Congratulations BFA candidates Kristina Czoschke, Sage Gould, Allison Hoey, Madison Madore, Tejas Moses, and Lansing Ward and BA candidates, Katherine Gleason, Molly Glover, Kaitlyn Grant, Alexa Lopiano, Alexa Ronan, Natalie Smith, Kathryn Stone.
This digital exhibition celebrates the achievements of the Bachelor of Arts and Bachelor of Fine Arts degree candidates from the University’s Department of Art and Art History. View the work online from the class of 2020, listen to BFA interviews, YouTube videos, and much more! Thank you and congratulations to the Department of Art & Art History faculty and staff. A special thank you to Otto Luna, visual resource librarian, for creating a website we can all enjoy and celebrate.
Dan Mills: Human Topographies
(Closed March 16–21)
Artist Reception: Thursday, February 6, 5–7 p.m.
Artist Talk: Thursday, February 6, 5:15–6 p.m.
Dan Mills: Human Topographies, Mills will lead a discussion about his studio practice and works on view. Museum of Art, PCAC (Snow date: February 19, 12:10-1 p.m.)
Human Topographies presents a narrow slice of the artist’s wide-ranging and decades-long interest in history, exploration, and games and wordplay to investigate networks—networks of power, trade, and migration that underpin societies, nationally and globally.

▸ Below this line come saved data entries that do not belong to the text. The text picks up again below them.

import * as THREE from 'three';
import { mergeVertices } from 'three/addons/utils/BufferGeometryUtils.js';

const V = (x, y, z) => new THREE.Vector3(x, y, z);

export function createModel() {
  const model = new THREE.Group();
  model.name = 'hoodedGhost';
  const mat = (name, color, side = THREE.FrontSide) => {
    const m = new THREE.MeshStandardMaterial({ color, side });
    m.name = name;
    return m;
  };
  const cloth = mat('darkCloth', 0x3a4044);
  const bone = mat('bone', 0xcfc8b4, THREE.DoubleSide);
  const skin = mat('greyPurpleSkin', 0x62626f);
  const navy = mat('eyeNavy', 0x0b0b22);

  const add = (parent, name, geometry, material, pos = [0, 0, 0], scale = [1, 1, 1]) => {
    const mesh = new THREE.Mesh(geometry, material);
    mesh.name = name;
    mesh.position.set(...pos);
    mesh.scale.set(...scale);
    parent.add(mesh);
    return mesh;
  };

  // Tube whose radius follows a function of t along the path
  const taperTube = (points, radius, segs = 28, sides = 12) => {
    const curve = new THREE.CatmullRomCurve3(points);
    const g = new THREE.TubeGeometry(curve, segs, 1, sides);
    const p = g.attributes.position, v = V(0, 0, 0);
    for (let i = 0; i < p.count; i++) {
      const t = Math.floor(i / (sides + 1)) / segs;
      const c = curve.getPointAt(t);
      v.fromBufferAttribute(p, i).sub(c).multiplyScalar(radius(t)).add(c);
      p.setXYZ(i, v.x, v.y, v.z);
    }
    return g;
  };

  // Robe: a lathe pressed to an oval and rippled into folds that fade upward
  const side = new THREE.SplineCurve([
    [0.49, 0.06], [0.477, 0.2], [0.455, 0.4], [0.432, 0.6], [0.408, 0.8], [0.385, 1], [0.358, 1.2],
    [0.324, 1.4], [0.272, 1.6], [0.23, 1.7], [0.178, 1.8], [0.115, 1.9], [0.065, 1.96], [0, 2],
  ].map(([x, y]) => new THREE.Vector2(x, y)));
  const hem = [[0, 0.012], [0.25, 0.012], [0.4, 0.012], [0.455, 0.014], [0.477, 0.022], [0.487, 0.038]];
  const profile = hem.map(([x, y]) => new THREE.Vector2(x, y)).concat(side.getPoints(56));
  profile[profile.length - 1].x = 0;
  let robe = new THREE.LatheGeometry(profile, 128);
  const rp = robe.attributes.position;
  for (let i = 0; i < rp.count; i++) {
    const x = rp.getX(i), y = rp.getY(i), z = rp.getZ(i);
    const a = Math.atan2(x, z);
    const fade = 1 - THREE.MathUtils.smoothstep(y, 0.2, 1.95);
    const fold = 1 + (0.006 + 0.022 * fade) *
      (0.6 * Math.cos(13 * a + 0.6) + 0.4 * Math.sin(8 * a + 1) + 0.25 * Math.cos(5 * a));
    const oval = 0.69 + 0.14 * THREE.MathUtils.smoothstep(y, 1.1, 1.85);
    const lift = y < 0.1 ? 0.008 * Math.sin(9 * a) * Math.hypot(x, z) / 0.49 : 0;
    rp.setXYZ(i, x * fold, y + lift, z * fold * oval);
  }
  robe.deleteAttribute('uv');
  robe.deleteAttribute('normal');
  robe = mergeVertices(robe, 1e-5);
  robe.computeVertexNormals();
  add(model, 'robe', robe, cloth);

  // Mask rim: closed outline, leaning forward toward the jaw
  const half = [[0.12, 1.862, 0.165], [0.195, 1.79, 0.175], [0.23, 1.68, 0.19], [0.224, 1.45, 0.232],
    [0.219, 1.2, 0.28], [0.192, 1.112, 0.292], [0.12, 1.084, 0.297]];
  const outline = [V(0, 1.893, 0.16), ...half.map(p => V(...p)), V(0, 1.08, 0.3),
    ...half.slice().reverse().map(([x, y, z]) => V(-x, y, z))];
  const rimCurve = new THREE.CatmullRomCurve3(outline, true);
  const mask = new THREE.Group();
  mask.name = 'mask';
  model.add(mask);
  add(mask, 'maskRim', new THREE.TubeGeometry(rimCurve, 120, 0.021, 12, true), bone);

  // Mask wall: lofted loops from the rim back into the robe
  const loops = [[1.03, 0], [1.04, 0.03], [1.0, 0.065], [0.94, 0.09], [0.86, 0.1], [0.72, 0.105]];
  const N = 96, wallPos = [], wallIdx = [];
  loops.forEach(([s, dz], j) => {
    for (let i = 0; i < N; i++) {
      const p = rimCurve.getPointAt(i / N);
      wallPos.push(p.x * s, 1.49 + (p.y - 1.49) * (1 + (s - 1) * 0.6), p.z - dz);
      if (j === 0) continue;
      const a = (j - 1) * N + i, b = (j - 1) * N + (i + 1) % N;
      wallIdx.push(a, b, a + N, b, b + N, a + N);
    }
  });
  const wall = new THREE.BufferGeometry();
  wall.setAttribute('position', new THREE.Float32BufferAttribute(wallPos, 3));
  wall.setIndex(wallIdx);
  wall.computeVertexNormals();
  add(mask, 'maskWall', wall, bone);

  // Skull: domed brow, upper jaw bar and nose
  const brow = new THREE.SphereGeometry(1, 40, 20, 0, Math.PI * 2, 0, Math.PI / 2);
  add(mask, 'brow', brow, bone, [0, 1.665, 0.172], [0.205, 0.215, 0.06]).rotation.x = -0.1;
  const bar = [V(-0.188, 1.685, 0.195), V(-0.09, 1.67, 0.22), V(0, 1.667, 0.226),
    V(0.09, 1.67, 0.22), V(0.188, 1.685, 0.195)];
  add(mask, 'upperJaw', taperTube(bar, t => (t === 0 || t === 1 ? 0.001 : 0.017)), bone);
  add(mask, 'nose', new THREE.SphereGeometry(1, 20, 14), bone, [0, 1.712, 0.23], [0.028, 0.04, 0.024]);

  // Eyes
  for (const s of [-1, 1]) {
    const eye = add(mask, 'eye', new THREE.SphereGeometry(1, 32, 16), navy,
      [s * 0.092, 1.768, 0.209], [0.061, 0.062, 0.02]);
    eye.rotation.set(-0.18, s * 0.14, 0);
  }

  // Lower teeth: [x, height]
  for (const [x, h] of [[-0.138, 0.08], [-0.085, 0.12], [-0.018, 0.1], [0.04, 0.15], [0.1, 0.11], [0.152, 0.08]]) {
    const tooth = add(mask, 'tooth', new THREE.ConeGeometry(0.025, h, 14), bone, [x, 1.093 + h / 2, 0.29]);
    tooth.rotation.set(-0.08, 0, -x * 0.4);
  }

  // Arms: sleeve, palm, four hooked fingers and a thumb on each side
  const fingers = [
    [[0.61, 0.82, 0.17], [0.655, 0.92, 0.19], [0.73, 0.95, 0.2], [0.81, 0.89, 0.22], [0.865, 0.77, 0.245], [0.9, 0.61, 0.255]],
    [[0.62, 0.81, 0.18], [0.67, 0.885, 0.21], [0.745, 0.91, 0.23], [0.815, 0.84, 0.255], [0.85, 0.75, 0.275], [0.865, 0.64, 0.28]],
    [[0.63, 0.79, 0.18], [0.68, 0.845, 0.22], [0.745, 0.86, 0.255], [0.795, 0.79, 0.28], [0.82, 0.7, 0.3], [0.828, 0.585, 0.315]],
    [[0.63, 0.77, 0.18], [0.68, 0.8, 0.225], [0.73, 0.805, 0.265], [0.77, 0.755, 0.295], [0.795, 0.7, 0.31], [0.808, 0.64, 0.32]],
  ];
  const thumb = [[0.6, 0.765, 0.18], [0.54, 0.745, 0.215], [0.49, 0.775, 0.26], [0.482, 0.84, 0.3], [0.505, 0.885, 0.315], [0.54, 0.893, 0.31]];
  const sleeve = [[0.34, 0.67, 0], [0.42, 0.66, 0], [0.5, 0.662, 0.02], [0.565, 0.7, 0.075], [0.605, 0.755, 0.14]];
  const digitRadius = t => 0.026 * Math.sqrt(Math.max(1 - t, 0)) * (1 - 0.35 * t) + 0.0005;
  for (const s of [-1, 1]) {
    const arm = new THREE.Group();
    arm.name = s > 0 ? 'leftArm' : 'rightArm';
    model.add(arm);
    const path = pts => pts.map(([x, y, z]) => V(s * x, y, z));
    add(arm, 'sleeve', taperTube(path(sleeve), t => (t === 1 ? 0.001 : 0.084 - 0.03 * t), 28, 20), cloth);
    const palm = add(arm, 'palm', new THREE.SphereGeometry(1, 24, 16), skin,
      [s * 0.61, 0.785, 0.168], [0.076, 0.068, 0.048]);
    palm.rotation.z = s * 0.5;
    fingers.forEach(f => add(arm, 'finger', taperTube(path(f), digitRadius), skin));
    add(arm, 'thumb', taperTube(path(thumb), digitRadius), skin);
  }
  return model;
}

Mills makes luminous and layered paintings and collages about our shared human history utilizing maps and data to expose the legacies of imperialism: war, colonialism, and the forced displacement of people.
The idea of shared authorship—that visitors complete a work of art through their own understanding—is an organizing principle in Amy Stacey Curtis’ conceptual art practice. Her minimal, yet ambitious, sculptures and installations are activated through audience participation. Visitors to Transfer and mirror IV are invited to touch, perpetuate, and resolve the exhibit’s ﬁve unique works according to a prescribed set of Curtis’ instructions. Supported by the Winthrop L. Carter Gift Fund.
Amy Stacey Curtis: mirror IV
**3S Artspace is temporarily close for public events and Gallery visitation through March 31, 2020.
February 7 - March 29, 2020
Meet the artist: Friday, February 7, 5 -8 p.m.
Supported by the UNH Arts Initiative Fund in collaboration with 3S Artspace and Maine Arts Commission, an independent state agency supported by the National Endowment for the Arts, and sponsored by Pierce Aluminum Company.
Exhibitions at the Museum of Art
The Museum of Art presents eight to ten changing exhibitions yearly that cover a range of periods, styles, and media. Works from public and private collections throughout New England, as well as the Museum's permanent collection, provide the focus of important, widely acclaimed exhibitions.
Past exhibitions have included the etchings and engravings of Dürer and Rembrandt, contemporary work by New Hampshire artists, New England landscape painting, and nineteenth-century Japanese prints, among others. The Museum of Art has also produced a series of major exhibitions examining the artistic heritage of New Hampshire, focusing on the Isles of Shoals, the White Mountains, the art colonies of Cornish and Dublin, New Hampshire folk art, and the state's traditional arts made of wood.
The Museum of Art also regularly presents exhibitions of the University of New Hampshire's art faculty members, alumni, and graduate and undergraduate art students.
Our exhibitions and programs are supported in part by the Friends of the Museum of Art.
On View in the Mills Courtyard
Dale Rogers: Cardinal
Cardinal, an enlarged version of the popular red bird found on his 2012 Bird in Hand sculpture. This arresting sculpture is placed at the intersection of Main Street and Pettee Brook Lane. Rogers’ outdoor sculptures maintain a human-scale and recognizable imagery to make them approachable. He entices people to get close to the work through the ease of familiar designs and the appeal of organic flowing lines and elegant mix of durable materials.
Rogers believes it is important to make art accessible to the public. “Art,” he states, “is the spark that feeds the imagination and generates conversation.” We couldn’t agree more. I wish to thank Dale and “Team Rogers,” the artist’s crew of studio assistants and metal and glass fabricators, for their collegiality and help coordinating the installation of these two captivating sculptures.
Wendy Klemperer: Restraint and Release
Brooklyn-based artist Wendy Klemperer fashions arresting, realistic looking wildlife sculptures from welded scraps of steel—a material that conveys the raw, untamed quality of the animals she depicts. Wendy Klemperer: Restraint and Release is on view in the Mills Courtyard with support from the FEDCO Charitable Foundation.